After locating the line that contains "from mathutils import Vector, Matrix" in the data below, set down exactly that line and each one after it through the line that contains "p = Vector((x, y))", and nothing more.
BEGIN MATERIAL SHOWN
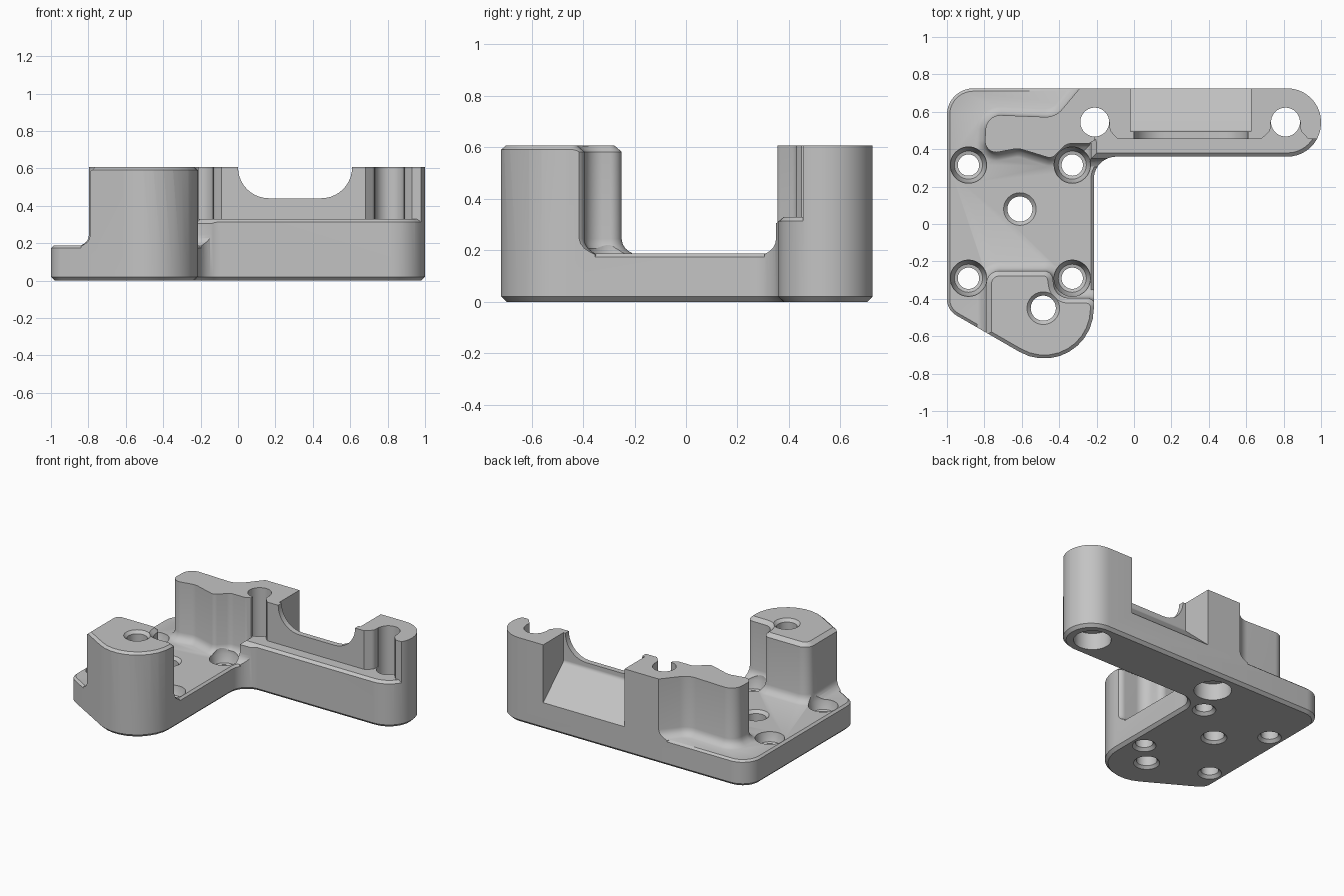
import bpy, bmesh, math
from mathutils import Vector, Matrix

if "Cube" in bpy.data.objects:
    bpy.data.objects.remove(bpy.data.objects["Cube"], do_unlink=True)

grey = bpy.data.materials.new("machined grey")
grey.use_nodes = True
COLOUR = (0.55, 0.55, 0.55, 1)
grey.diffuse_color = COLOUR
grey.node_tree.nodes["Principled BSDF"].inputs["Base Color"].default_value = COLOUR


def rounded(corners, steps=10):
    """Outline from (x, y, radius) corners, counterclockwise."""
    out = []
    n = len(corners)
    for i, (x, y, r) in enumerate(corners):
        p = Vector((x, y))
        if r == 0:
            out.append(p)
            continue
        u = (Vector(corners[i - 1][:2]) - p).normalized()
        v = (Vector(corners[(i + 1) % n][:2]) - p).normalized()
        angle = u.angle(v)
        centre = p + (u + v).normalized() * r / math.sin(angle / 2)
        arm = p + u * r / math.tan(angle / 2) - centre
        turn = math.copysign(math.pi - angle, u.y * v.x - u.x * v.y)
        out += [centre + Matrix.Rotation(turn * k / steps, 2) @ arm for k in range(steps + 1)]
    return out


def prism(name, outline, profile, shift=0):
    """Loft an outline through (offset, height) rings; shift cycles the axes."""
    bm = bmesh.new()
    n = len(outline)
    normals = []
    for i, p in enumerate(outline):
        a = (p - outline[i - 1]).normalized()
        b = (outline[(i + 1) % n] - p).normalized()
        na, nb = Vector((a.y, -a.x)), Vector((b.y, -b.x))
        normals.append((na + nb) / (1 + na.dot(nb)))
    rings = []
    for offset, z in profile:
        ring = []
        for p, m in zip(outline, normals):
            q = p + m * offset
            co = (q.x, q.y, z)
            ring.append(bm.verts.new(co[shift:] + co[:shift]))
        rings.append(ring)
    for low, high in zip(rings, rings[1:]):
        for i in range(n):
            j = (i + 1) % n
            bm.faces.new((low[i], low[j], high[j], high[i]))
    bm.faces.new(rings[0][::-1])
    bm.faces.new(rings[-1])
    bmesh.ops.recalc_face_normals(bm, faces=bm.faces)
    mesh = bpy.data.meshes.new(name)
    bm.to_mesh(mesh)
    bm.free()
    mesh.materials.append(grey)
    ob = bpy.data.objects.new(name, mesh)
    bpy.context.collection.objects.link(ob)
    return ob


def measure(mesh):
    """Volume and number of open edges."""
    bm = bmesh.new()
    bm.from_mesh(mesh)
    result = bm.calc_volume(), sum(not e.is_manifold for e in bm.edges)
    bm.free()
    return result


def combine(target, other, operation):
    """Boolean that keeps the soundest result among the solvers."""
    before, tool = measure(target.data)[0], measure(other.data)[0]
    if operation == "UNION":
        low, high = max(before * 1.0001, tool), before + tool
    else:
        low, high = before * 0.6, before * 0.9999
    mod = target.modifiers.new("combine", "BOOLEAN")
    mod.operation, mod.object = operation, other
    results = []
    for solver in ("MANIFOLD", "EXACT", "FLOAT"):
        mod.solver = solver
        bpy.context.view_layer.update()
        graph = bpy.context.evaluated_depsgraph_get()
        mesh = bpy.data.meshes.new_from_object(target.evaluated_get(graph))
        volume, gaps = measure(mesh)
        results.append((not low <= volume <= high, gaps, len(results), mesh))
    target.modifiers.remove(mod)
    target.data = min(results, key=lambda r: r[:3])[3]
    bpy.data.objects.remove(other, do_unlink=True)


def bore(x, y, profile):
    """Cut a round hole through (radius, height) steps."""
    ring = [Vector((x + math.cos(a), y + math.sin(a)))
            for a in (math.tau * k / 40 for k in range(40))]
    combine(body, prism("bore", ring, [(r - 1, z) for r, z in profile]), "DIFFERENCE")


# Floor plate
footprint = rounded([(-1, .725, .14), (-1, -.46, .1), (-.215, -.913, .265),
                     (-.215, .36, .12), (1, .36, .18), (1, .725, .18)])
body = prism("bracket_body", footprint, [(.01, -.05), (.01, .165), (-.015, .187)])

# Raised parts, each with a fillet where it meets the plate
SKIRT = [(.05, .1), (.05, .184), (.03, .195), (.014, .208), (.004, .225), (0, .245)]

front_post = rounded([(-.205, -.93, .275), (-.205, -.395, .05), (-.42, -.395, .08),
                      (-.44, -.25, .05), (-.79, -.25, .07), (-.79, -.593, 0)])
combine(body, prism("front_post", front_post, SKIRT + [(0, .583), (-.028, .607)]), "UNION")

hooked_wall = rounded([(1.05, .455, 0), (1.05, .75, 0), (-.27, .75, .04),
                       (-.42, .57, .12), (-.79, .585, .08), (-.8, .37, .06),
                       (-.62, .405, .1), (-.44, .35, .04), (-.36, .43, .06),
                       (-.24, .43, .02), (-.2, .455, 0)])
combine(body, prism("hooked_wall", hooked_wall, SKIRT + [(0, .607)]), "UNION")

arm = rounded([(-.23, .35, 0), (1.01, .35, .19), (1.01, .76, .1), (-.23, .76, 0)])
ARM_SKIRT = [(o * .9, z + .001) for o, z in SKIRT]
combine(body, prism("arm", arm, ARM_SKIRT + [(0, .305), (-.03, .33)]), "UNION")

# Trim everything to the footprint, with a chamfered bottom edge
combine(body, prism("envelope", footprint, [(-.02, 0), (0, .02), (0, .8)]), "INTERSECT")

# Round-cornered saddle and sloped rear pocket in the wall
saddle = rounded([(.44, 0, .165), (.9, 0, 0), (.9, .61, 0), (.44, .61, .165)])
combine(body, prism("saddle", saddle, [(0, .3), (0, .6)], 1), "DIFFERENCE")
pocket = rounded([(.8, .125, 0), (.8, .8, 0), (.495, .8, 0), (.495, .4, .03)])
combine(body, prism("pocket", pocket, [(0, -.02), (0, .625)], 2), "DIFFERENCE")

# Flared slots opening the arm holes to the front
slots = [[(-.21, .44, 0), (-.075, .44, 0), (-.13, .5, .04), (-.13, .545, 0), (-.21, .545, 0)],
         [(.665, .44, 0), (.945, .44, 0), (.89, .5, .04), (.89, .545, 0),
          (.73, .545, 0), (.73, .5, .04)]]
for slot in slots:
    combine(body, prism("slot", rounded(slot), [(0, .328), (0, .8)]), "DIFFERENCE")

# Arm holes, counterbored below
for x in (-.21, .81):
    bore(x, .545, [(.125, -.1), (.125, .12), (.08, .121), (.08, .8)])

# Countersunk screw holes
for x in (-.885, -.33):
    for y in (-.29, .315):
        bore(x, y, [(.08, -.1), (.08, 0), (.06, .02), (.06, .12), (.078, .125),
                    (.1, .18), (.1, .8)])

# Plain holes in the plate and the front post
for x, y, top in ((-.61, .08, .187), (-.485, -.45, .607)):
    bore(x, y, [(.088, -.1), (.088, 0), (.07, .018), (.07, top - .02), (.09, top), (.09, .8)])

bpy.ops.object.select_all(action="DESELECT")
body.select_set(True)
bpy.context.view_layer.objects.active = body
bpy.ops.object.shade_smooth_by_angle(angle=math.radians(30))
END MATERIAL SHOWN
[WRITTEN SOLUTION]:
from mathutils import Vector, Matrix

if "Cube" in bpy.data.objects:
    bpy.data.objects.remove(bpy.data.objects["Cube"], do_unlink=True)

grey = bpy.data.materials.new("machined grey")
grey.use_nodes = True
COLOUR = (0.55, 0.55, 0.55, 1)
grey.diffuse_color = COLOUR
grey.node_tree.nodes["Principled BSDF"].inputs["Base Color"].default_value = COLOUR


def rounded(corners, steps=10):
    """Outline from (x, y, radius) corners, counterclockwise."""
    out = []
    n = len(corners)
    for i, (x, y, r) in enumerate(corners):
        p = Vector((x, y))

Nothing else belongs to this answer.